First Advisor

John N. Riley


The purposes of this study were to: (1) assess the extent to which international students studying technical related programs perceived and expected their training to help prepare them for their role in the industrial development of their home countries, (2) identify appropriate course work and practical work experiences that would be recommended by the foreign students to improve their technical programs in the United States;A questionnaire was used in collecting data from 432 subjects enrolled in spring of 1989 in the three Iowa regents universities. Completed questionnaires were received from 179 students resulting in a 41.5 percent return. After analyzing the data, two of the seven hypotheses formulated for the study were rejected. Based on the findings from the study, the following conclusions were drawn:;Students with career goals rated the effectiveness of their U.S. education in the achievement of their career goals and transfer of technology to their home countries differently than the students without career goals. Graduate and undergraduate students held different opinions in regard to the adjustment or revision of current university curricula as far as making them more relevant to foreign students' needs;An overwhelming number of respondents in this study recognized the following factors both effective and accomplished in their education in the United States. These factors were: a broad education, technical training and knowledge in the U.S., developing research skills, and getting to see the trend of development in the U.S;Having an internship in an U.S. industry, was recognized as an effective factor but it was not accomplished by a majority (more than 70%) of the respondents in this study. This factor underlines the needs of foreign students for more practical training;Taking courses dealing with "advanced technologies" was recognized by 60.3 percent of the respondents in this study to be an effective factor in the relevance of foreign students' education in U.S. universities. This outcome was contradictory to the literature cited for this study, and might be due to the preponderant number of subjects from Newly Industrialized Countries such as Hong Kong, South Korea, and Malaysia.

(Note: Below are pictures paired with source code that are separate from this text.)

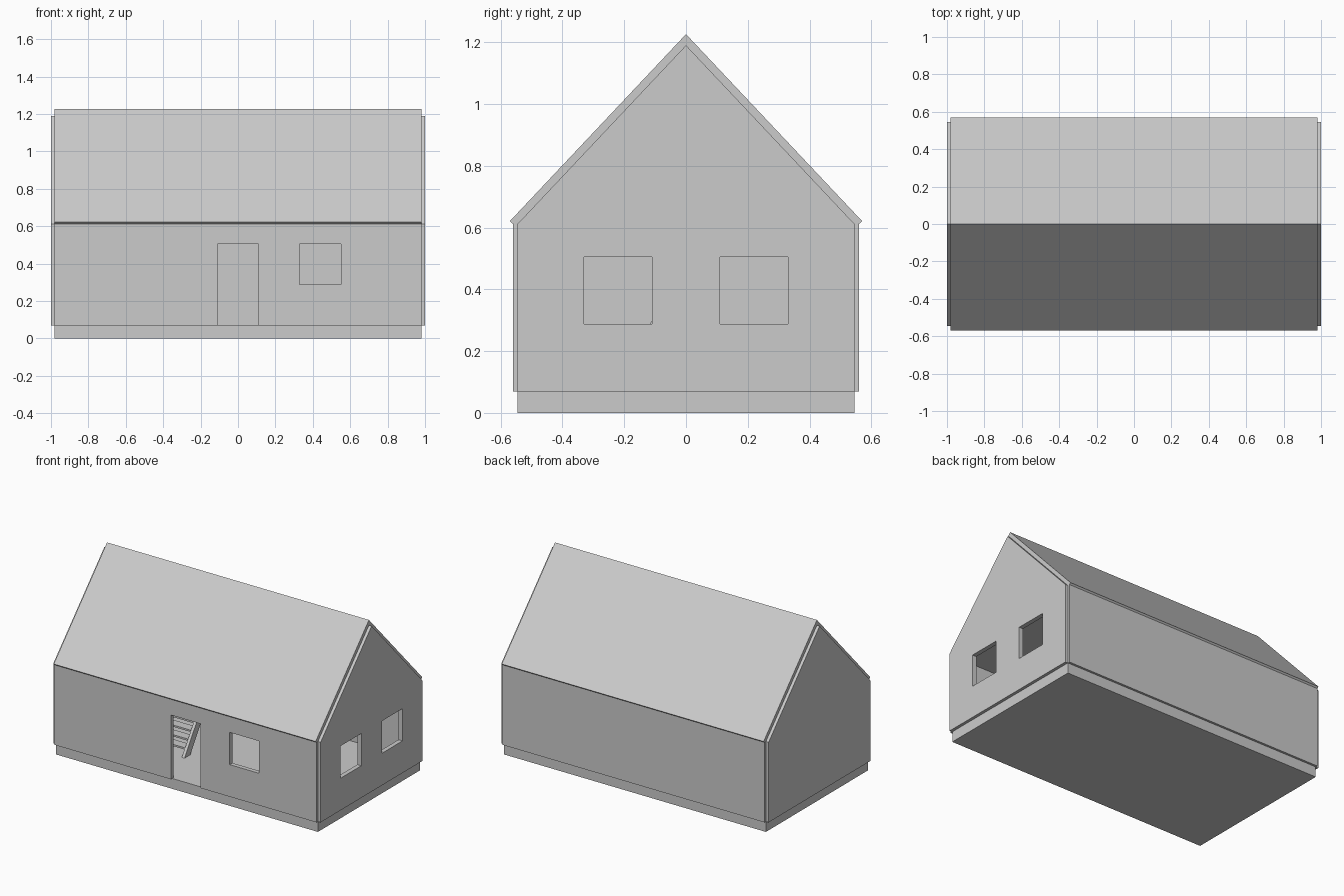
import bpy, bmesh
from mathutils import Vector

if "Cube" in bpy.data.objects:
    bpy.data.objects.remove(bpy.data.objects["Cube"])


def prism(name, pts, axis, a, b):
    """Extrude a closed 2D profile from a to b along x ('X': pts are y,z) or y ('Y': pts are x,z)."""
    bm = bmesh.new()
    place = (lambda p, t: (t, p[0], p[1])) if axis == 'X' else (lambda p, t: (p[0], t, p[1]))
    face = bm.faces.new([bm.verts.new(place(p, a)) for p in pts])
    ext = bmesh.ops.extrude_face_region(bm, geom=[face])
    move = Vector((b - a, 0, 0)) if axis == 'X' else Vector((0, b - a, 0))
    bmesh.ops.translate(bm, vec=move,
                        verts=[g for g in ext['geom'] if isinstance(g, bmesh.types.BMVert)])
    bmesh.ops.recalc_face_normals(bm, faces=bm.faces)
    me = bpy.data.meshes.new(name)
    bm.to_mesh(me)
    bm.free()
    ob = bpy.data.objects.new(name, me)
    bpy.context.collection.objects.link(ob)
    return ob


def box(name, x0, x1, y0, y1, z0, z1):
    return prism(name, [(x0, z0), (x1, z0), (x1, z1), (x0, z1)], 'Y', y0, y1)


def cut(ob, *dims):
    """Cut a box-shaped opening and discard the cutter."""
    cutter = box("opening_cutter", *dims)
    cutter.hide_render = True
    mod = ob.modifiers.new("opening", 'BOOLEAN')
    mod.operation, mod.solver, mod.object = 'DIFFERENCE', 'EXACT', cutter
    bpy.context.view_layer.objects.active = ob
    bpy.ops.object.modifier_apply(modifier=mod.name)
    bpy.data.objects.remove(cutter)


# Foundation
box("foundation", -0.98, 0.98, -0.545, 0.545, 0, 0.07)

# Long walls, with door and window in front
front = box("front_wall", -0.98, 0.98, -0.56, -0.53, 0.07, 0.612)
box("back_wall", -0.98, 0.98, 0.53, 0.56, 0.07, 0.612)
cut(front, -0.11, 0.11, -0.7, -0.4, 0.0, 0.505)
cut(front, 0.33, 0.55, -0.7, -0.4, 0.287, 0.505)

# Gable walls, windows on the right only
gable = [(-0.545, 0.07), (0.545, 0.07), (0.545, 0.612), (0, 1.19), (-0.545, 0.612)]
prism("left_gable", gable, 'X', -1.0, -0.97)
right = prism("right_gable", gable, 'X', 0.97, 1.0)
for y in (-0.33, 0.11):
    cut(right, 0.8, 1.2, y, y + 0.22, 0.287, 0.505)

# Roof: one folded sheet with square-cut eaves
roof = [(0, 1.226), (0.57, 0.621), (0.552, 0.604), (0, 1.19), (-0.552, 0.604), (-0.57, 0.621)]
prism("roof", roof, 'X', -0.98, 0.98)

# Upper floor
box("upper_floor", -0.97, 0.97, -0.53, 0.53, 0.59, 0.615)

# Open stair behind the door
y0, z0, slope, depth, top = -0.262, 0.07, 1.5, 0.062, 0.592
run = (top - z0) / slope
stringer = [(y0, z0), (y0 + depth, z0), (y0 + depth + run, top), (y0 + run, top)]
for side, x in (("left", -0.44), ("right", -0.237)):
    prism(side + "_stringer", stringer, 'X', x, x + 0.02)
steps = 11
for i in range(1, steps):
    z = z0 + (top - z0) * i / steps
    y = y0 + (z - z0) / slope
    box("stair_tread", -0.42, -0.237, y, y + depth, z - 0.006, z + 0.006)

Digital Repository @ Iowa State University,

Copyright Owner

Morteza Sadat-Hossieny



Proquest ID


File Format


File Size

148 pages